BEGIN Dataset records
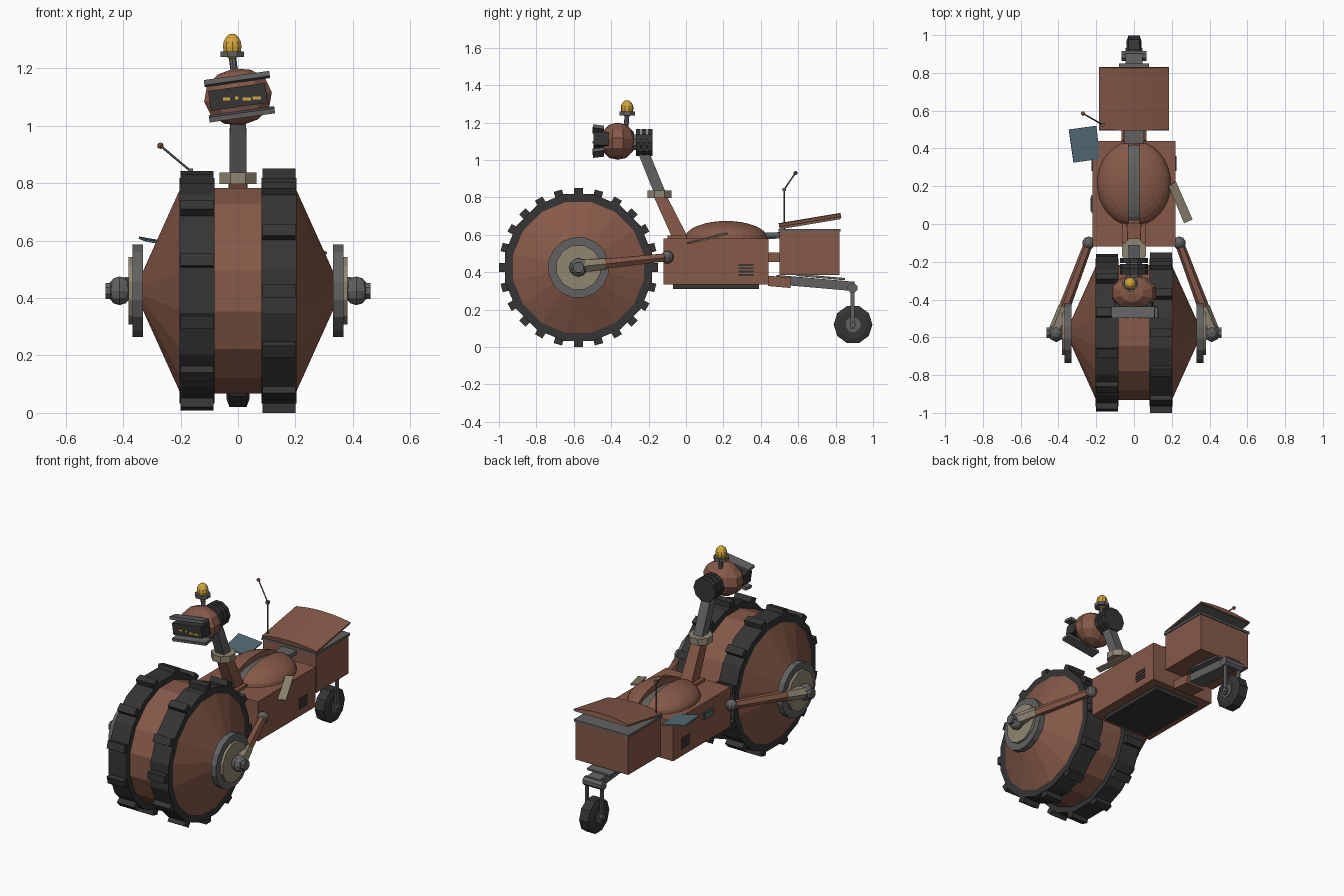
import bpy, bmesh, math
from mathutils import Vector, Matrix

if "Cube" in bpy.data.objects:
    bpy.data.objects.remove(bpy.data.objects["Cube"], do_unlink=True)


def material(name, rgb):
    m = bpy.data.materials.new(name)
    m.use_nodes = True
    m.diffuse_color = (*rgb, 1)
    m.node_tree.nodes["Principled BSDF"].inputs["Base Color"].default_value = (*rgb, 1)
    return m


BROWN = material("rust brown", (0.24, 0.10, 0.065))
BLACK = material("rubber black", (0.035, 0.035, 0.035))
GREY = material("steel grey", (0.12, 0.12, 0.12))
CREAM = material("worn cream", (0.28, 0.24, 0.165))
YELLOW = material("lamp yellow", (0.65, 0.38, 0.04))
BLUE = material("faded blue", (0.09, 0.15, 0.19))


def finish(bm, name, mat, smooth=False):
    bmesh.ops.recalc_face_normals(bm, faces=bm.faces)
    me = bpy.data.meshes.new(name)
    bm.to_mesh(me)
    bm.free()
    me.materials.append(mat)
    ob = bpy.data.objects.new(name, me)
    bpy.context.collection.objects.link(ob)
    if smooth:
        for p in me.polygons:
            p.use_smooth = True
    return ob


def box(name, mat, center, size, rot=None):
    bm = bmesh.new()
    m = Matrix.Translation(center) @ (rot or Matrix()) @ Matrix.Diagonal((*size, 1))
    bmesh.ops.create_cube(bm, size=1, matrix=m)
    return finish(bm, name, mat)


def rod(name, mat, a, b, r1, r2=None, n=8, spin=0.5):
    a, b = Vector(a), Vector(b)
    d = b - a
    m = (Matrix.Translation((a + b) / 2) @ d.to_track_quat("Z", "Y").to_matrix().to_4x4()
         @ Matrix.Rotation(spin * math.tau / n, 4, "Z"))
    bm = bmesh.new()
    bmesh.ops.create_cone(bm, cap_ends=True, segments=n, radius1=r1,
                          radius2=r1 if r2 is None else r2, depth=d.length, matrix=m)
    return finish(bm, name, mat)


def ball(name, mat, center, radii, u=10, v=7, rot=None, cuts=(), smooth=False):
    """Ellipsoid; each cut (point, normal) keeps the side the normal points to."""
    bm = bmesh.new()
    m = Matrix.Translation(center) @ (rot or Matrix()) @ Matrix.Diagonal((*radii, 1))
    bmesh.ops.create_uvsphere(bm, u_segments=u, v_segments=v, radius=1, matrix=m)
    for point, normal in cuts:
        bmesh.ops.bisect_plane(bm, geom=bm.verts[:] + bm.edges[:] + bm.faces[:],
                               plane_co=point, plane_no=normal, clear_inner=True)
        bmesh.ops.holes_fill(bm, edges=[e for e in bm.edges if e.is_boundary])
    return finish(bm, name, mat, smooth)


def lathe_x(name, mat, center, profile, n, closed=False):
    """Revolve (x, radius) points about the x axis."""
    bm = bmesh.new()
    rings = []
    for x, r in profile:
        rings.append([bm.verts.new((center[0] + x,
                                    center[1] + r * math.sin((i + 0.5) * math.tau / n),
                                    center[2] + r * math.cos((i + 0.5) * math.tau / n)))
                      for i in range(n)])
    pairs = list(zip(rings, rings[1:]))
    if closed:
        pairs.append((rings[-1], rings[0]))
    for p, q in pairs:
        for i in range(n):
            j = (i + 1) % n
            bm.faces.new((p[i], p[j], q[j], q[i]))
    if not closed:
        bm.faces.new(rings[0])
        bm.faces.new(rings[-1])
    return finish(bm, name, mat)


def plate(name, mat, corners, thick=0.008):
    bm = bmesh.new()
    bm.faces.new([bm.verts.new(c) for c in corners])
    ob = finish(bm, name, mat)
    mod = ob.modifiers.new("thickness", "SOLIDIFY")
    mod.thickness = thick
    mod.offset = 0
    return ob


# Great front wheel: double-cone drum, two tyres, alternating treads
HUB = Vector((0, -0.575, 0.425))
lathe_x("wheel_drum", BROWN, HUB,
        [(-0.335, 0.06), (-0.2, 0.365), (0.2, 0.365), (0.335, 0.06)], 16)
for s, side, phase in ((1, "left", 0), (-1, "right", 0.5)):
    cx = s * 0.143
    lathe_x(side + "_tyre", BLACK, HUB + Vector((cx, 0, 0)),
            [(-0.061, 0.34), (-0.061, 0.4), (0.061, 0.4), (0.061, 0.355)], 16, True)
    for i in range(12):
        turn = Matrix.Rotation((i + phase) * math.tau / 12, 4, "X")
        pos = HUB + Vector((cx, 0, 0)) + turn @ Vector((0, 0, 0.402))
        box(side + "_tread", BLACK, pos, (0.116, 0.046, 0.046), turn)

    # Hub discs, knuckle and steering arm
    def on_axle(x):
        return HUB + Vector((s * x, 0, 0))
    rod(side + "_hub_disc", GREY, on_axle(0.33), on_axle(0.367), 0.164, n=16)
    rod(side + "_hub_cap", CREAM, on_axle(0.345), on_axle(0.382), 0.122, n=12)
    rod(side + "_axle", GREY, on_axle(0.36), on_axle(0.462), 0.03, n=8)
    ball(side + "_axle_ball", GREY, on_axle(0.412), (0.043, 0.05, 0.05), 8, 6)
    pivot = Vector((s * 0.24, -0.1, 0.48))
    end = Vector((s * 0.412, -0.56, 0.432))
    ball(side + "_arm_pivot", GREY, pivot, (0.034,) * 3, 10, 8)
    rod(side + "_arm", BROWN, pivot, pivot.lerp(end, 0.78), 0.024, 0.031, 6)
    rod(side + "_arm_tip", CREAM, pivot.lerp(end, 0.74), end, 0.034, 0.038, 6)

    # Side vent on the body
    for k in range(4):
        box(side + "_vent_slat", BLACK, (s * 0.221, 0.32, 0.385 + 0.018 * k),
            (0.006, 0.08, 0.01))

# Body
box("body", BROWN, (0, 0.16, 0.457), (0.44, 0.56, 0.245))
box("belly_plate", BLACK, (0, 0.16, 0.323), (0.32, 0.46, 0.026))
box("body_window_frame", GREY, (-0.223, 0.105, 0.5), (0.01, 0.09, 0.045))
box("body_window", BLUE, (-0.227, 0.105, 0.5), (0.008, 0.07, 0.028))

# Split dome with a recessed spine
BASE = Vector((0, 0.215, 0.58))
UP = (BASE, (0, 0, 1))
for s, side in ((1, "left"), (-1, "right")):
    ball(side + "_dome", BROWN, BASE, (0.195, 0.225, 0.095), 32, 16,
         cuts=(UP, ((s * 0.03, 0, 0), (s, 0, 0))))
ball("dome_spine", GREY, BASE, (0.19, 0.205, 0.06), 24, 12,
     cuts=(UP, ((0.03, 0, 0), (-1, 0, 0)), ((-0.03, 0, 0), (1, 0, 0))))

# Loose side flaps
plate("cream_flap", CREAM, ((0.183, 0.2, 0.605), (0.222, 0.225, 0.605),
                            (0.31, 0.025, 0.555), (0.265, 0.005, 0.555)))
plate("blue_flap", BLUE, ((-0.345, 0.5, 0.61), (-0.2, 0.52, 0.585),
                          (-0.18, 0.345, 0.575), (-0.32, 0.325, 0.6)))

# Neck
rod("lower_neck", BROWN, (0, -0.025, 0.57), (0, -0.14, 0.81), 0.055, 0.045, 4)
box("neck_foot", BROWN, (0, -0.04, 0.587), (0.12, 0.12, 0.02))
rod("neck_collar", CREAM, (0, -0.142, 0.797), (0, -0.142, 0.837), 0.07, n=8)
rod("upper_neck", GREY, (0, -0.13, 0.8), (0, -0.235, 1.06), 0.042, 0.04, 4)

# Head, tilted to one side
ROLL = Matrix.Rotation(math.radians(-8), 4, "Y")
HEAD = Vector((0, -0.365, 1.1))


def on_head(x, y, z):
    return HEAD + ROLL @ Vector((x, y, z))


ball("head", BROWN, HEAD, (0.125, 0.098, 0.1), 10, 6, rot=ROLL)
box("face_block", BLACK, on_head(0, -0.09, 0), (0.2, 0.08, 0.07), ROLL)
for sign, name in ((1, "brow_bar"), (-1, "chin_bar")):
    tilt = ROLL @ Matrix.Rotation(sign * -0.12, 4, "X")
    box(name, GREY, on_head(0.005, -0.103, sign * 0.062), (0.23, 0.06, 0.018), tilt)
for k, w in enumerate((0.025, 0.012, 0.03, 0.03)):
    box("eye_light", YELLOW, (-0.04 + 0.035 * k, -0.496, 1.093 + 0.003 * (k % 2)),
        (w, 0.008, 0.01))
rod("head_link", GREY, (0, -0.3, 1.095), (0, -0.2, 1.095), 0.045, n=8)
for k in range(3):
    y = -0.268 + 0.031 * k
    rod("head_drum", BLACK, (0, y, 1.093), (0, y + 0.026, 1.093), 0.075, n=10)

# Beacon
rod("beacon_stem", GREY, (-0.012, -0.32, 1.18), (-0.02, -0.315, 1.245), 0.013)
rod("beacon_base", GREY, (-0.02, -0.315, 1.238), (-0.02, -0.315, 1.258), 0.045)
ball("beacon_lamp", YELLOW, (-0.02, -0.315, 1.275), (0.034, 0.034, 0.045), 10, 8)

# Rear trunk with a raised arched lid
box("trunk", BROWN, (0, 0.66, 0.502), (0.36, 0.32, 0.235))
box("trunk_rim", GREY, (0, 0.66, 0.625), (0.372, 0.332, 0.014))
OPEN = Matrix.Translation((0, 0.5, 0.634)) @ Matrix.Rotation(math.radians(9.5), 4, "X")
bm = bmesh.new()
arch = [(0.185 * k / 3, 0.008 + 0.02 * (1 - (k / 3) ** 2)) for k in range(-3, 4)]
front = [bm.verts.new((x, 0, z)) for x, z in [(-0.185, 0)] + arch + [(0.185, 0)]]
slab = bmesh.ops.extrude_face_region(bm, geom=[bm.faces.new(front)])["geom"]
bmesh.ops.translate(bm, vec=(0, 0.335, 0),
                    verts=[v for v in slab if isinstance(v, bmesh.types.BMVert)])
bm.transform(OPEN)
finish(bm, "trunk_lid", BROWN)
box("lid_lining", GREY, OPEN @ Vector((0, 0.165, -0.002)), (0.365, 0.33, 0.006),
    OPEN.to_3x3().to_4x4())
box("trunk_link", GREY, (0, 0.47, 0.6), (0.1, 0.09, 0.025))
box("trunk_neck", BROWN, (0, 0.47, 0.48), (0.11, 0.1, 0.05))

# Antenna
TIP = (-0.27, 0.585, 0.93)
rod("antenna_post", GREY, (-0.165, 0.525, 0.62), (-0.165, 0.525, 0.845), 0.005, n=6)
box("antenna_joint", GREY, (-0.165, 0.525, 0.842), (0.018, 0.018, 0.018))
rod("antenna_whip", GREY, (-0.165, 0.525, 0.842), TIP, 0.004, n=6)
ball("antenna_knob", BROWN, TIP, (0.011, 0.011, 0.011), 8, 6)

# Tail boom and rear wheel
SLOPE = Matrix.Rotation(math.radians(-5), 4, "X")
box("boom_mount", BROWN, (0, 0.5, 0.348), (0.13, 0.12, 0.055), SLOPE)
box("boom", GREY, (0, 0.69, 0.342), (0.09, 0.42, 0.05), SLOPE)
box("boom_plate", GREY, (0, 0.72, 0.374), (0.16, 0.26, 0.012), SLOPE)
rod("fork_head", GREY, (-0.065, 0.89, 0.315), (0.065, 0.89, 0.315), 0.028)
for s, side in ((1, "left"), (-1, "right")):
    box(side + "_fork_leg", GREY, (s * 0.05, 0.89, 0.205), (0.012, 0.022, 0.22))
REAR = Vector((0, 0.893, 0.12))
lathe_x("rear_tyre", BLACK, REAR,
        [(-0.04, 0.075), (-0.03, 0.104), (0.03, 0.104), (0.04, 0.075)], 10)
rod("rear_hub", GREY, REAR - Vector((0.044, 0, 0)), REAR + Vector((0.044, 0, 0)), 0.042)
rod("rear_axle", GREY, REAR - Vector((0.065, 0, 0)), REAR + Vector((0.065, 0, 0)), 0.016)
END Dataset records
BEGIN Dataset records
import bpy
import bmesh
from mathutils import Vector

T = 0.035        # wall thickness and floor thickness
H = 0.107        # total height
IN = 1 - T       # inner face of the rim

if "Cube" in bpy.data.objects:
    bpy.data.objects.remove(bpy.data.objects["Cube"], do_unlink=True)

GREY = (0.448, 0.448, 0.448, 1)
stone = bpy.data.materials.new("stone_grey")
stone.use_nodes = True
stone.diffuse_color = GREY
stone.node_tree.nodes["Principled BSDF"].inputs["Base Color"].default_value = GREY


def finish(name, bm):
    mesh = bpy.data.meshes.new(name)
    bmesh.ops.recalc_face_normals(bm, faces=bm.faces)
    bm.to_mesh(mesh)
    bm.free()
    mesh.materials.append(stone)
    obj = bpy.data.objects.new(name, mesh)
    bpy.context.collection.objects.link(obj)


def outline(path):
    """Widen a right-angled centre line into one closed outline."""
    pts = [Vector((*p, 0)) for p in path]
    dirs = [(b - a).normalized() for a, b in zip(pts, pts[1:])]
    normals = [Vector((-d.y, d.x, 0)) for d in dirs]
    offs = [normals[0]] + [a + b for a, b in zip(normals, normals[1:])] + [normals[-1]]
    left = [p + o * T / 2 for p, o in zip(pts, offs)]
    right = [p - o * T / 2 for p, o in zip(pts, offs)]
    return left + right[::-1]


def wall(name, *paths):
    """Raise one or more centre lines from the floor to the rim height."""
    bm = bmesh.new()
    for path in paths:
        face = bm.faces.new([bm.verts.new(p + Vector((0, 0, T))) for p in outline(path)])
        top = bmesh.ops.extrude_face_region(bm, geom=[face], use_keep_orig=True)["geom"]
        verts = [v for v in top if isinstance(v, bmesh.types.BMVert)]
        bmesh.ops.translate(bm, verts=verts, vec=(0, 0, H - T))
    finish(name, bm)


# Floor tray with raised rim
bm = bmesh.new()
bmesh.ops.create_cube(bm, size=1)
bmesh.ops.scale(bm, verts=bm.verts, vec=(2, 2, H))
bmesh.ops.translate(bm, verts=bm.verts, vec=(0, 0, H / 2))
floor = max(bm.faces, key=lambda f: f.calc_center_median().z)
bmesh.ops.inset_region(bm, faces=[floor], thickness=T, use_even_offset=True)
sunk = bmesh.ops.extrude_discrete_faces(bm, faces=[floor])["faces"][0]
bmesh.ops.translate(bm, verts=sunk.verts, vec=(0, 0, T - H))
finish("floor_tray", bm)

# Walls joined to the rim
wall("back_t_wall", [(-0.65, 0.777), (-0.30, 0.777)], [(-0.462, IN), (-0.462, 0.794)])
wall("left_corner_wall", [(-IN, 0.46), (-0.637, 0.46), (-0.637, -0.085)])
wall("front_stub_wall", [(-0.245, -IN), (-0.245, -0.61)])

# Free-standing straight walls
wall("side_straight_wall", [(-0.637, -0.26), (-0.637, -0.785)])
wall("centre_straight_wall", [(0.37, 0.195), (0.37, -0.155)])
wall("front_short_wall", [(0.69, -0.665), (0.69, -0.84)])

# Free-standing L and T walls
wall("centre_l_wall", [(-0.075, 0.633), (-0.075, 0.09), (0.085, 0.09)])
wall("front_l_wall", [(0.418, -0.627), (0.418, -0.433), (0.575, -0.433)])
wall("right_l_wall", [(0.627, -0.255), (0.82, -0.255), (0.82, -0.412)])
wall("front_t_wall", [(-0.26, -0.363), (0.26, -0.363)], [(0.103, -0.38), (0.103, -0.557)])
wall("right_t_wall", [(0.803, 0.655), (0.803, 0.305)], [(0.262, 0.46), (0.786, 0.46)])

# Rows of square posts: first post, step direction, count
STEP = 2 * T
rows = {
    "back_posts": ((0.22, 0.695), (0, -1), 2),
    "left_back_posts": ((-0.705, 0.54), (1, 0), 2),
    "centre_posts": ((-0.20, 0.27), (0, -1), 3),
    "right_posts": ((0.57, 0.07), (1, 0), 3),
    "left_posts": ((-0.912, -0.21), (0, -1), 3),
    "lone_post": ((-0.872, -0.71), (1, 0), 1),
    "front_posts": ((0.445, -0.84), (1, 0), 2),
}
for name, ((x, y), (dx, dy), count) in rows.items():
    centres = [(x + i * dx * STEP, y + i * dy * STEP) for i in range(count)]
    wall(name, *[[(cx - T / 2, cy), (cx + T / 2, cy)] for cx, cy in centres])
END Dataset records
BEGIN Dataset records
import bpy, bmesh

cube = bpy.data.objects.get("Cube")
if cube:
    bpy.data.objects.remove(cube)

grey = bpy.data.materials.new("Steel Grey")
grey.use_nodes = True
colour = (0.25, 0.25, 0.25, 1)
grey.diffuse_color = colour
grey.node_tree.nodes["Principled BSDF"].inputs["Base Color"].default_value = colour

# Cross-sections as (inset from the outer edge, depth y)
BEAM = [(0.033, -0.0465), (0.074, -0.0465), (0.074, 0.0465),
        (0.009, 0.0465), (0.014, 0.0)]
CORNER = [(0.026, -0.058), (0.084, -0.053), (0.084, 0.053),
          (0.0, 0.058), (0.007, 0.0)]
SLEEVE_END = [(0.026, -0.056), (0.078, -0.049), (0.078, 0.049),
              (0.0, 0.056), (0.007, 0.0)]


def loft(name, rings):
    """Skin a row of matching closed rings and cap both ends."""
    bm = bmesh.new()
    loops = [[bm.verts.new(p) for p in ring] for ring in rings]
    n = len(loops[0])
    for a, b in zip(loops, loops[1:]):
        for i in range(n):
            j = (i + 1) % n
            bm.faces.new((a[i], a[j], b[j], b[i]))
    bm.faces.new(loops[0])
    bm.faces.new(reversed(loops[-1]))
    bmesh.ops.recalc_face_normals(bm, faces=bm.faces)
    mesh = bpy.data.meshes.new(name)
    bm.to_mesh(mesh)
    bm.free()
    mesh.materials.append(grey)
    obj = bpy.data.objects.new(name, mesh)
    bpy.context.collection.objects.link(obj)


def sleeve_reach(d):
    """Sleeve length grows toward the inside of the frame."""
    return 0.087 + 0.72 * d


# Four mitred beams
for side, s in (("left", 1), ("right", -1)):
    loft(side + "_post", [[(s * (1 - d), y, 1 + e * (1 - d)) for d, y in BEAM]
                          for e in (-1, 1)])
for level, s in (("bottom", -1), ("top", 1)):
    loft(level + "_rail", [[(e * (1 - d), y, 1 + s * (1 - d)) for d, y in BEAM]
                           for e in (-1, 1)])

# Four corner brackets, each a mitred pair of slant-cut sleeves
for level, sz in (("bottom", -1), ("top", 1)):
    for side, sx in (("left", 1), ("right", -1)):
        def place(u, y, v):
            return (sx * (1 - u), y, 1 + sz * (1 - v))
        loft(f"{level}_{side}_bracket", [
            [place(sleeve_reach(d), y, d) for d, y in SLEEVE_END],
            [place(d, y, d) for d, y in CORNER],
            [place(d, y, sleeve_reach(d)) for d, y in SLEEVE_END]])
END Dataset records
When you reach the line with "# Four corner" in the records above, start writing out lines exactly, and stop once the line with "[place(d, y, sleeve_reach(d))" has been written; include nothing else.

# Four corner brackets, each a mitred pair of slant-cut sleeves
for level, sz in (("bottom", -1), ("top", 1)):
    for side, sx in (("left", 1), ("right", -1)):
        def place(u, y, v):
            return (sx * (1 - u), y, 1 + sz * (1 - v))
        loft(f"{level}_{side}_bracket", [
            [place(sleeve_reach(d), y, d) for d, y in SLEEVE_END],
            [place(d, y, d) for d, y in CORNER],
            [place(d, y, sleeve_reach(d)) for d, y in SLEEVE_END]])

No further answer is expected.